PronunciationEdit

  • (US) IPA(key): /ˌkætəˈwɑmpəs/, /ˈkætəwɑmpəs/

Etymology 1Edit

The first part may be related to cater-corner. The second part may be related to wampish (wriggle, twist about like a fish).

AdjectiveEdit

catawampus (comparative more catawampus, superlative most catawampus)

  1. (US) Out of alignment, in disarray or disorder: crooked, askew.
    • 1885, Charles Egbert Craddock, Down the Ravine:
      "Waal, I noticed ez the aidge o' one o' them boards war sot sorter catawampus, ...".

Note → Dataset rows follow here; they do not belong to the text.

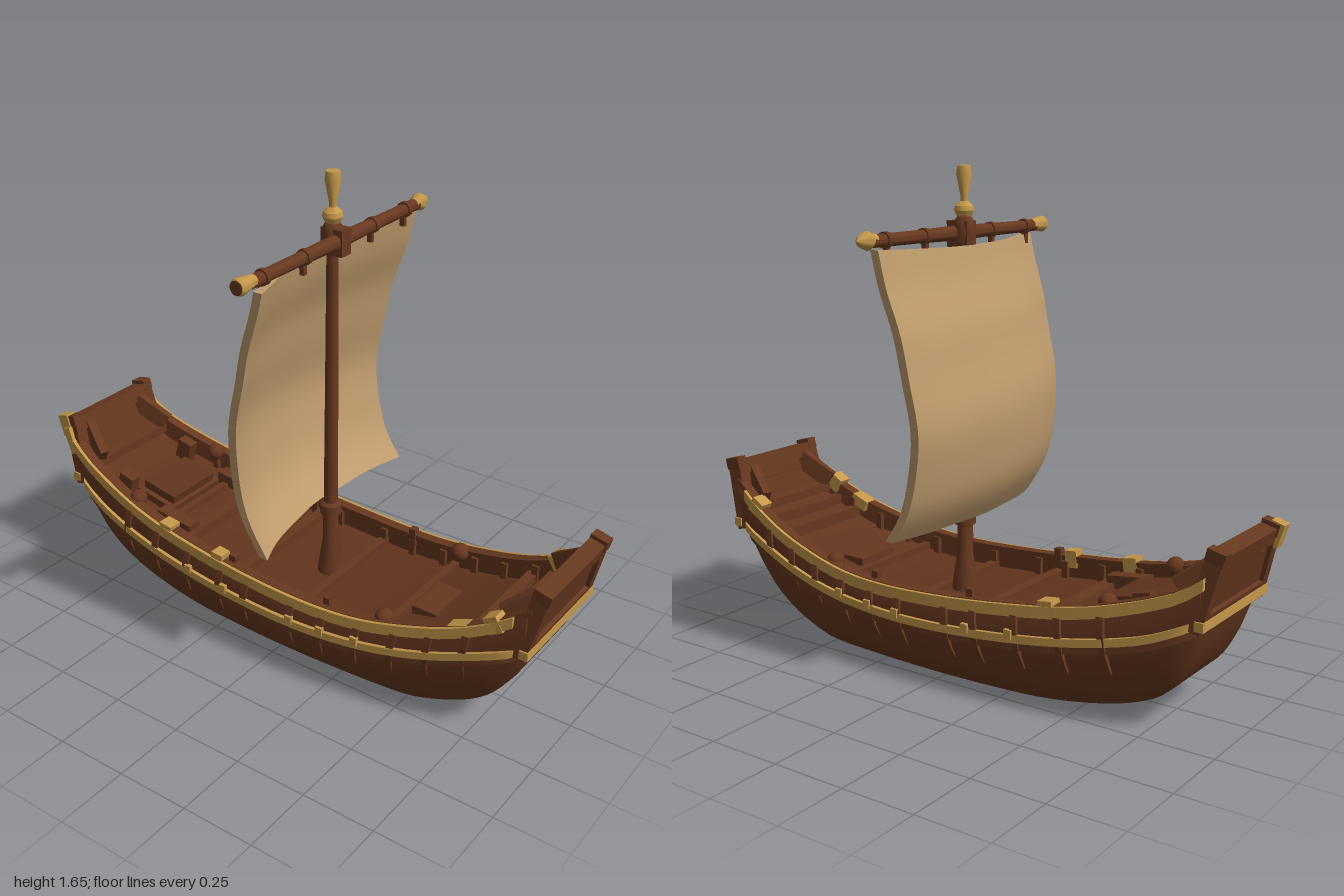
import * as THREE from 'three';
import { toCreasedNormals } from 'three/addons/utils/BufferGeometryUtils.js';

const mat = (name, color, side = THREE.FrontSide) => {
  const m = new THREE.MeshStandardMaterial({ color, side });
  m.name = name;
  return m;
};

// Smooth curve through [x, value] pairs
function curve(pts) {
  const slope = i => {
    const a = pts[Math.max(i - 1, 0)], b = pts[Math.min(i + 1, pts.length - 1)];
    return (b[1] - a[1]) / (b[0] - a[0]);
  };
  return x => {
    let i = 0;
    while (i < pts.length - 2 && x > pts[i + 1][0]) i++;
    const [x0, y0] = pts[i], [x1, y1] = pts[i + 1], h = x1 - x0;
    const t = THREE.MathUtils.clamp((x - x0) / h, 0, 1), u = 1 - t;
    return u * u * (1 + 2 * t) * y0 + t * t * (3 - 2 * t) * y1 + t * u * u * h * slope(i) - t * t * u * h * slope(i + 1);
  };
}

// Closed solid through rings of [x, y, z]; winding is set from its volume
function loft(rings, crease = 0.6) {
  const n = rings[0].length, p = rings.flat(), idx = [];
  const quad = (a, b, c, d) => idx.push(a, b, c, a, c, d);
  for (let r = 0; r < rings.length - 1; r++)
    for (let i = 0; i < n; i++) {
      const j = (i + 1) % n;
      quad(r * n + i, r * n + j, (r + 1) * n + j, (r + 1) * n + i);
    }
  const e = (rings.length - 1) * n;
  for (let i = 0; i < n / 2 - 1; i++) {
    quad(i, n - 1 - i, n - 2 - i, i + 1);
    quad(e + i, e + i + 1, e + n - 2 - i, e + n - 1 - i);
  }
  const v = k => new THREE.Vector3(...p[k]);
  let volume = 0;
  for (let k = 0; k < idx.length; k += 3) volume += v(idx[k]).dot(v(idx[k + 1]).cross(v(idx[k + 2])));
  if (volume < 0) idx.reverse();
  const g = new THREE.BufferGeometry();
  g.setAttribute('position', new THREE.Float32BufferAttribute(p.flat(), 3));
  g.setIndex(idx);
  return toCreasedNormals(g, crease);
}

// Hull lines: keel, sheer, lower band and half width along x
const keel = curve([[-0.92, 0.34], [-0.88, 0.24], [-0.82, 0.14], [-0.74, 0.08], [-0.57, 0.03], [-0.3, 0], [0.42, 0], [0.56, 0.015], [0.76, 0.1], [0.87, 0.23], [0.92, 0.34]]);
const sheer = curve([[-0.93, 0.5], [-0.85, 0.445], [-0.63, 0.37], [-0.42, 0.33], [0, 0.29], [0.33, 0.29], [0.6, 0.345], [0.78, 0.415], [0.93, 0.51]]);
const band = curve([[-0.92, 0.37], [-0.74, 0.295], [-0.42, 0.235], [0, 0.203], [0.33, 0.213], [0.6, 0.26], [0.92, 0.37]]);
const width = curve([[-0.92, 0.218], [-0.6, 0.268], [-0.3, 0.295], [0.05, 0.305], [0.35, 0.294], [0.65, 0.26], [0.92, 0.218]]);
const bulge = curve([[0, 0.65], [0.12, 0.77], [0.3, 0.89], [0.55, 0.98], [0.78, 1], [1, 0.96]]);
const halfWidth = (x, y) => width(x) * bulge((y - keel(x)) / (sheer(x) - keel(x)));
const deckY = x => sheer(x) - 0.065;
const steps = (a, b, n) => Array.from({ length: n + 1 }, (_, i) => a + (b - a) * i / n);

export function createModel() {
  const wood = mat('brown wood', 0x67381f);
  const deckWood = mat('deck wood', 0x61341d);
  const gold = mat('gold trim', 0xc4974a);
  const canvas = mat('sail canvas', 0xc09c6d, THREE.DoubleSide);
  const ship = new THREE.Group();
  ship.name = 'sailingShip';

  const add = (name, geo, m, x = 0, y = 0, z = 0, parent = ship) => {
    const mesh = new THREE.Mesh(geo, m);
    mesh.name = name;
    mesh.position.set(x, y, z);
    parent.add(mesh);
    return mesh;
  };
  const box = (name, m, w, h, d, x, y, z, parent) => add(name, new THREE.BoxGeometry(w, h, d), m, x, y, z, parent);

  // Hull with bulwarks
  const hullRings = steps(-Math.PI / 2, Math.PI / 2, 56).map(a => {
    const x = 0.92 * Math.sin(a), k = keel(x), s = sheer(x), side = [];
    for (const t of [0, 0.06, 0.12, 0.22, 0.35, 0.5, 0.65, 0.8, 1]) side.push([x, k + (s - k) * t, width(x) * bulge(t)]);
    const inner = halfWidth(x, s) - 0.03;
    side.push([x, s, inner], [x, deckY(x), inner]);
    return [...side, ...side.slice().reverse().map(([a, b, c]) => [a, b, -c])];
  });
  add('hull', loft(hullRings, 0.7), wood);

  // Deck planking
  add('deck', loft(steps(-0.9, 0.9, 30).map(x => {
    const w = halfWidth(x, sheer(x)) - 0.028, y = deckY(x);
    return [[x, y - 0.01, w], [x, y + 0.004, w], [x, y + 0.004, -w], [x, y - 0.01, -w]];
  })), deckWood);

  // Strips that run along both sides of the hull
  const strip = (name, m, x0, x1, yOf, h, inward, out) => {
    for (const s of [1, -1])
      add(name, loft(steps(x0, x1, 40).map(x => {
        const y = yOf(x), w = halfWidth(x, y);
        return [[x, y - h / 2, s * (w - inward)], [x, y + h / 2, s * (w - inward)], [x, y + h / 2, s * (w + out)], [x, y - h / 2, s * (w + out)]];
      })), m);
  };
  strip('topRail', gold, -0.93, 0.88, x => sheer(x) - 0.006, 0.038, 0.01, 0.011);
  strip('railCap', wood, -0.92, 0.93, x => sheer(x) + 0.005, 0.02, 0.036, 0);
  strip('lowerBand', gold, -0.92, 0.92, band, 0.026, 0.01, 0.012);
  strip('lowerWale', wood, -0.9, 0.9, x => band(x) - 0.026, 0.022, 0.01, 0.007);

  // Ribs on the outside of the hull
  for (const x of [-0.62, -0.48, -0.33, -0.18, -0.07, 0.12, 0.24, 0.37, 0.5, 0.62, 0.74])
    for (const s of [1, -1]) {
      const top = sheer(x) - 0.02, low = Math.max(band(x) - 0.1, keel(x) + 0.05);
      add('rib', loft(steps(low, top, 6).map((y, i) => {
        const w = halfWidth(x, y), o = 0.002 + 0.008 * Math.min(1, i / 2), c = x + (y - top) * -0.02 + (y - top) * 0.14;
        return [[c - 0.012, y, s * (w - 0.01)], [c - 0.012, y, s * (w + o)], [c + 0.012, y, s * (w + o)], [c + 0.012, y, s * (w - 0.01)]];
      })), wood);
      box('inwardRib', wood, 0.022, 0.06, 0.02, x, sheer(x) - 0.032, s * (halfWidth(x, sheer(x)) - 0.036));
    }

  // Raised, outward-leaning end boards
  const trapezoid = (Kind, y0, y1, w0, w1) => new Kind([[-w0, y0], [w0, y0], [w1, y1], [-w1, y1]].map(([a, b]) => new THREE.Vector2(a, b)));
  for (const s of [1, -1]) {
    const end = new THREE.Group();
    end.name = s > 0 ? 'bowBoard' : 'sternBoard';
    end.position.set(s * 0.915, 0.35, 0);
    end.rotation.set(0, s * Math.PI / 2, 0);
    const tilt = new THREE.Group();
    tilt.rotation.x = 0.25;
    end.add(tilt);
    ship.add(end);
    const frame = trapezoid(THREE.Shape, -0.01, 0.235, 0.22, 0.2);
    frame.holes.push(trapezoid(THREE.Path, 0.05, 0.185, 0.18, 0.165));
    add('boardFrame', new THREE.ExtrudeGeometry(frame, { depth: 0.055, bevelEnabled: false }), wood, 0, 0, -0.045, tilt);
    add('boardPanel', new THREE.ExtrudeGeometry(trapezoid(THREE.Shape, 0, 0.22, 0.205, 0.19), { depth: 0.028, bevelEnabled: false }), wood, 0, 0, -0.032, tilt);
    for (const k of [1, -1]) {
      box('boardHorn', wood, 0.04, 0.04, 0.06, k * 0.185, 0.228, -0.016, tilt);
      // Knees bracing the board
      const knee = box('knee', wood, 0.14, 0.065, 0.03, s * 0.88, 0.495, k * 0.15);
      knee.rotation.set(0, k * s * 0.4, s * 0.6);
    }
    box('endBand', gold, 0.03, 0.03, 0.445, s * 0.921, 0.366, 0);
    box('endBench', wood, 0.05, 0.03, 0.36, s * 0.86, 0.425, 0);
  }
  const tip = box('goldTip', gold, 0.045, 0.08, 0.04, -0.97, 0.555, 0.19);
  tip.rotation.z = 0.3;
  const tipRail = box('goldTipRail', gold, 0.03, 0.1, 0.025, -0.942, 0.505, 0.207);
  tipRail.rotation.z = 0.35;

  // Cross beams on the deck
  for (const [x, w, h] of [[-0.52, 0.025, 0.03], [-0.41, 0.05, 0.04], [-0.15, 0.035, 0.035], [0.12, 0.03, 0.03], [0.42, 0.025, 0.03], [0.73, 0.035, 0.04], [0.81, 0.035, 0.035]])
    box('crossBeam', wood, w, h, 2 * halfWidth(x, sheer(x)) - 0.06, x, deckY(x) + h / 2 - 0.005, 0);

  // Hatch, locker plate, seats and deck fittings
  const hatch = new THREE.Group();
  hatch.name = 'hatch';
  hatch.position.set(-0.625, deckY(-0.625) + 0.012, 0);
  hatch.rotation.z = -0.19;
  ship.add(hatch);
  box('hatchCoaming', wood, 0.17, 0.04, 0.26, 0, 0, 0, hatch);
  box('hatchLid', deckWood, 0.14, 0.07, 0.22, 0, 0.015, 0, hatch);
  box('lockerPlate', wood, 0.09, 0.03, 0.17, 0.495, deckY(0.495) + 0.01, 0);
  for (const s of [1, -1]) {
    const seat = box('sideSeat', wood, 0.15, 0.045, 0.05, -0.48, deckY(-0.48) + 0.035, s * 0.17);
    seat.rotation.z = -0.12;
    box('seatPost', wood, 0.06, 0.08, 0.04, -0.72, deckY(-0.72) + 0.045, s * 0.16).rotation.z = -0.25;
  }
  const onRail = (name, m, x, s, w, h, d, inset) => {
    const b = box(name, m, w, h, d, x, sheer(x) + h / 2 - 0.025, s * (halfWidth(x, sheer(x)) - inset));
    b.rotation.z = Math.atan((sheer(x + 0.01) - sheer(x - 0.01)) / 0.02);
  };
  for (const s of [1, -1]) {
    for (const x of [-0.44, 0.82]) onRail('goldCleat', gold, x, s, 0.05, 0.055, 0.05, 0.015);
    for (const x of [-0.15, 0.24]) onRail('railPin', wood, x, s, 0.025, 0.065, 0.025, 0.03);
    for (const x of [-0.62, 0.44])
      add('bollard', new THREE.SphereGeometry(0.032, 12, 8), wood, x, sheer(x) + 0.008, s * (halfWidth(x, sheer(x)) - 0.04));
    for (const x of [-0.32, -0.16, 0.12, 0.24, 0.37]) box('goldStud', gold, 0.026, 0.03, 0.014, x, band(x) + 0.015, s * (halfWidth(x, band(x)) + 0.01));
  }
  onRail('goldCleat', gold, -0.2, 1, 0.045, 0.06, 0.045, 0.015);
  onRail('goldCleat', gold, 0.71, 1, 0.07, 0.04, 0.045, 0.02);

  // Mast with flared foot, collar and gold finial
  const lathe = (name, m, pts, x, y, z) => add(name, toCreasedNormals(new THREE.LatheGeometry(pts.map(([r, h]) => new THREE.Vector2(r, h)), 14), 0.6), m, x, y, z);
  const mx = 0.065;
  lathe('mast', wood, [[0, 0.2], [0.046, 0.2], [0.042, 0.25], [0.026, 0.36], [0.026, 0.45], [0.036, 0.455], [0.036, 0.49], [0.024, 0.5], [0.019, 1.38], [0.03, 1.39], [0.036, 1.43], [0.03, 1.47], [0.02, 1.485], [0, 1.485]], mx, 0, 0);
  box('mastHead', wood, 0.08, 0.085, 0.05, 0.077, 1.425, 0);
  lathe('finial', gold, [[0, 1.475], [0.02, 1.475], [0.033, 1.5], [0.03, 1.515], [0.012, 1.53], [0.012, 1.545], [0.026, 1.615], [0.022, 1.642], [0, 1.645]], mx, 0, 0);

  // Yard with bands and gold ends
  const yard = lathe('yard', wood, [[0, -0.44], [0.02, -0.44], [0.021, -0.2], [0.025, 0], [0.021, 0.2], [0.02, 0.44], [0, 0.44]], 0.09, 1.427, 0);
  yard.rotation.x = Math.PI / 2;
  for (const z of [-0.37, -0.18, 0.18, 0.38]) {
    const ring = add('yardBand', new THREE.CylinderGeometry(0.026, 0.026, 0.018, 12), wood, 0.09, 1.427, z);
    ring.rotation.x = Math.PI / 2;
    box('sailTie', wood, 0.016, 0.06, 0.016, 0.085, 1.4, z);
  }
  lathe('yardEndLeft', gold, [[0, 0.425], [0.02, 0.425], [0.022, 0.45], [0.028, 0.49], [0.024, 0.5], [0, 0.5]], 0.09, 1.43, 0).rotation.x = Math.PI / 2;
  lathe('yardEndRight', gold, [[0, 0.42], [0.02, 0.42], [0.019, 0.435], [0.03, 0.455], [0.018, 0.485], [0, 0.503]], 0.09, 1.43, 0).rotation.x = -Math.PI / 2;
  const cap = add('yardEndCap', new THREE.CylinderGeometry(0.022, 0.022, 0.004, 14), wood, 0.09, 1.43, 0.5);
  cap.rotation.x = Math.PI / 2;

  // Billowing sail with soft ripples, its edges swept back and thickened
  const belly = curve([[0.49, 0.015], [0.59, -0.048], [0.7, -0.085], [0.82, -0.1], [0.95, -0.088], [1.14, -0.045], [1.28, 0], [1.39, 0.03]]);
  const sailRings = steps(0, 1, 28).map(v => {
    const y = 1.39 - 0.89 * v;
    const row = steps(-1, 1, 28).map(u => {
      const ripple = 0.005 * Math.sin(5 * u + 9 * v) * Math.cos(11 * v - 4 * u);
      const sweep = u * u * (u > 0 ? 0.068 : 0.035);
      return [belly(y) + sweep + ripple, y + 0.012 * u * u * (1 - v) - 0.01 * v, u * (0.438 - 0.03 * Math.min(1, v * 1.3)), u];
    });
    const back = row.slice().reverse().map(([x, h, z, u]) => [x + 0.014 + 0.016 * u * u, h, z]);
    return [...row.map(q => q.slice(0, 3)), ...back];
  });
  add('sail', loft(sailRings, 0.8), canvas);

  return ship;
}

Alternative formsEdit

SynonymsEdit
TranslationsEdit

AdverbEdit

catawampus (comparative more catawampus, superlative most catawampus)

  1. (US) Diagonally.
  2. (US) Utterly.

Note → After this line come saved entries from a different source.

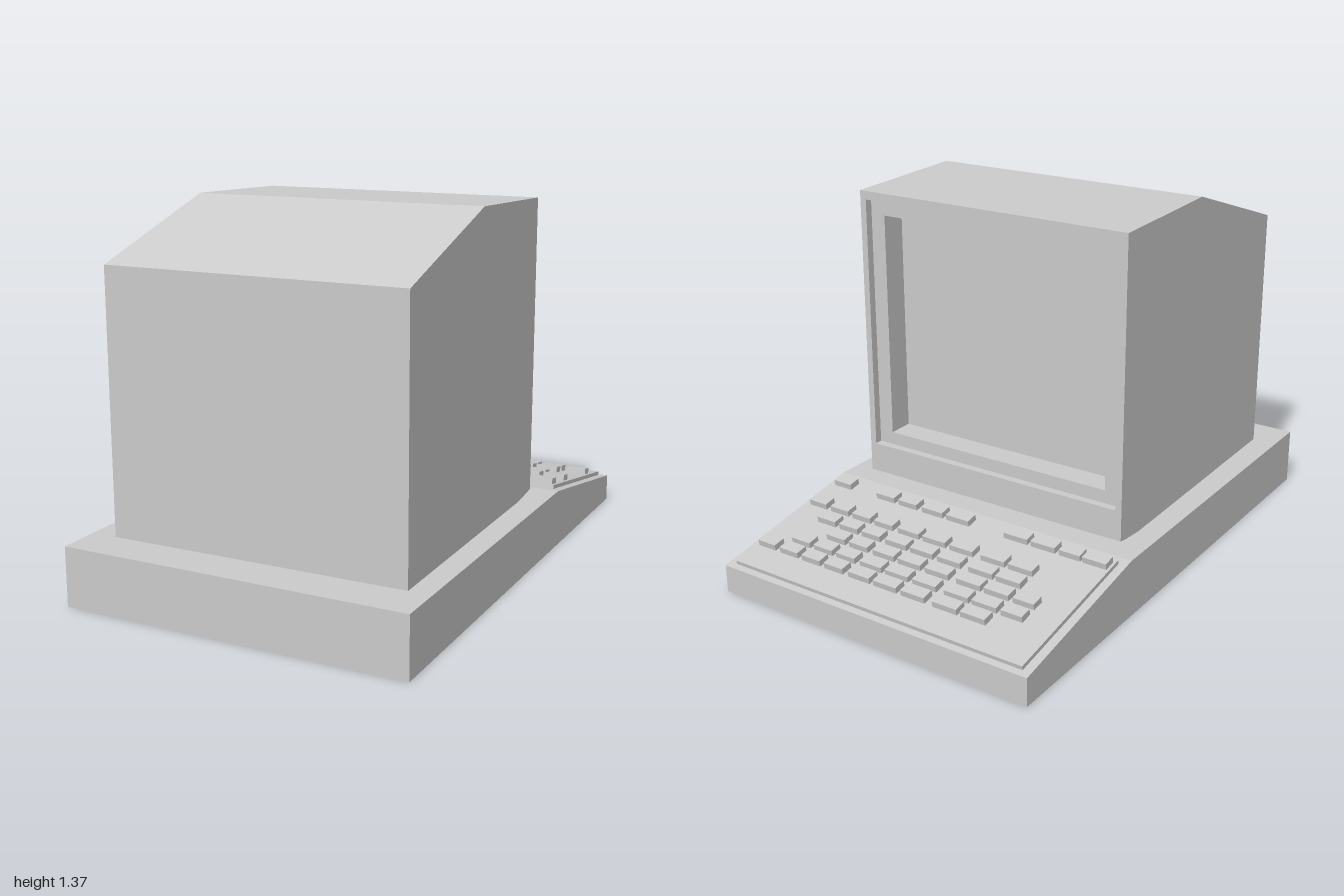
import * as THREE from 'three';

const grey = new THREE.MeshStandardMaterial({ color: 0xcccccc, flatShading: true });

function addMesh(parent, name, geometry) {
  const mesh = new THREE.Mesh(geometry, grey);
  mesh.name = name;
  parent.add(mesh);
  return mesh;
}

// Extrudes a side profile of [z, y] points across the width, centred on x.
function sideExtrude(points, width) {
  const shape = new THREE.Shape(points.map(([z, y]) => new THREE.Vector2(-z, y)));
  const geometry = new THREE.ExtrudeGeometry(shape, { depth: width, bevelEnabled: false });
  return geometry.translate(0, 0, -width / 2).rotateY(Math.PI / 2);
}

function rectPoints(x, y0, y1) {
  return [[-x, y0], [x, y0], [x, y1], [-x, y1]].map(([px, py]) => new THREE.Vector2(px, py));
}

const HALF = 0.56, FRONT = -0.28, BOTTOM = 0.235, TOP = 1.35;
const topAt = z => TOP + (z - FRONT) * 0.0283;
const bottomAt = z => Math.max(0.22, BOTTOM - (z - FRONT) * 0.17);

// Rectangular ring around the screen; its outer edge follows the casing slopes.
function frame(holeX, holeY0, holeY1, z0, z1) {
  const shape = new THREE.Shape(rectPoints(HALF, BOTTOM, TOP));
  shape.holes.push(new THREE.Path(rectPoints(holeX, holeY0, holeY1)));
  const geometry = new THREE.ExtrudeGeometry(shape, { depth: z1 - z0, bevelEnabled: false });
  geometry.translate(0, 0, z0);
  const pos = geometry.attributes.position;
  for (let i = 0; i < pos.count; i++) {
    const y = pos.getY(i), z = pos.getZ(i);
    if (Math.abs(y - TOP) < 1e-4) pos.setY(i, topAt(z));
    if (Math.abs(y - BOTTOM) < 1e-4) pos.setY(i, bottomAt(z));
  }
  geometry.computeVertexNormals();
  return geometry;
}

export function createModel() {
  const model = new THREE.Group();
  model.name = 'desktopComputer';

  // Wedge-fronted base
  addMesh(model, 'base', sideExtrude(
    [[1, 0], [-1, 0], [-1, 0.105], [-0.35, 0.22], [1, 0.22]], 1.3));

  // Monitor, turned very slightly on the base
  const monitor = new THREE.Group();
  monitor.name = 'monitor';
  monitor.rotation.y = 0.008;
  model.add(monitor);
  const rimBack = FRONT + 0.03, screenZ = FRONT + 0.13;
  addMesh(monitor, 'casing', sideExtrude(
    [[0.84, 0.22], [screenZ, 0.22], [screenZ, topAt(screenZ)], [0.25, 1.365], [0.84, 1.175]], HALF * 2));
  addMesh(monitor, 'outerRim', frame(0.535, 0.35, 1.318, FRONT, rimBack));
  addMesh(monitor, 'screenBezel', frame(0.475, 0.4, 1.26, rimBack, screenZ));

  // Sloping keyboard; d is the distance down the slope
  const keyboard = new THREE.Group();
  keyboard.name = 'keyboard';
  const slope = Math.atan2(0.115, 0.65);
  keyboard.position.set(0, 0.22, -0.35);
  keyboard.rotation.x = -slope;
  model.add(keyboard);
  const down = z => (z + 0.35) / Math.cos(slope);

  const plate = addMesh(keyboard, 'keyPlate', new THREE.BoxGeometry(1.235, 0.03, 0.6));
  plate.position.set(0, 0, down(-0.68));

  // Keys: column centres and widths, then the columns used by each row
  const columns = [-0.56, -0.46, -0.35, -0.235, -0.1, 0.02, 0.135, 0.25, 0.355, 0.46, 0.565];
  const widths = [0.095, 0.085, 0.1, 0.1, 0.1, 0.1, 0.095, 0.085, 0.085, 0.085, 0.08];
  const rows = [
    [-0.845, [2, 3, 4, 5, 6, 7, 8, 9, 10]],
    [-0.78, [1, 2, 3, 4, 5, 6, 7, 8, 9]],
    [-0.71, [1, 2, 3, 4, 5, 6, 7, 8]],
    [-0.64, [2, 3, 4, 5, 6, 7, 8, 9]],
    [-0.567, [2, 3, 4, 5, 6, 7, 8, 9, 10]],
    [-0.425, [0, 1, 2, 3, 5, 6, 7, 8, 10]],
  ];
  for (const [z, used] of rows) {
    for (const c of used) {
      const key = addMesh(keyboard, 'key', new THREE.BoxGeometry(widths[c], 0.024, 0.047));
      key.position.set(columns[c], 0.026, down(z));
    }
  }
  return model;
}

Etymology 2Edit

Perhaps from catamount (cougar, puma, lynx), influenced by the adjective above.

NounEdit

catawampus (plural catawampuses)

  1. (US) A fierce imaginary animal, a bogeyman.
TranslationsEdit

AdjectiveEdit

catawampus (comparative more catawampus, superlative most catawampus)

  1. (US) Fierce, destructive.
    • 1844, Charles Dickens, chapter 21, in The Life and Adventures of Martin Chuzzlewit:
      There air some catawampous chawers in the small way too, as graze upon a human pretty strong; but don't mind them, they're company.

ReferencesEdit

  • Jonathan E. Lighter, Historical Dictionary of American Slang, Volume I, A-G. Random House USA, 1994. →ISBN.
  • Frederic G. Cassidy, Dictionary of American Regional English, Volume I, A-C. Harvard University Press, 1985. →ISBN.
  • Eric Partridge, The Routledge Dictionary of Historical Slang. Routledge, 1973. →ISBN.
  • “catawampus” in Mrs. Byrne [Josefa Heifetz Byrne], Mrs. Byrne’s Dictionary of Unusual, Obscure and Preposterous Words: Gathered from Numerous and Diverse Authoritative Sources, London: Granada Publishing, 1979, →ISBN.

Further readingEdit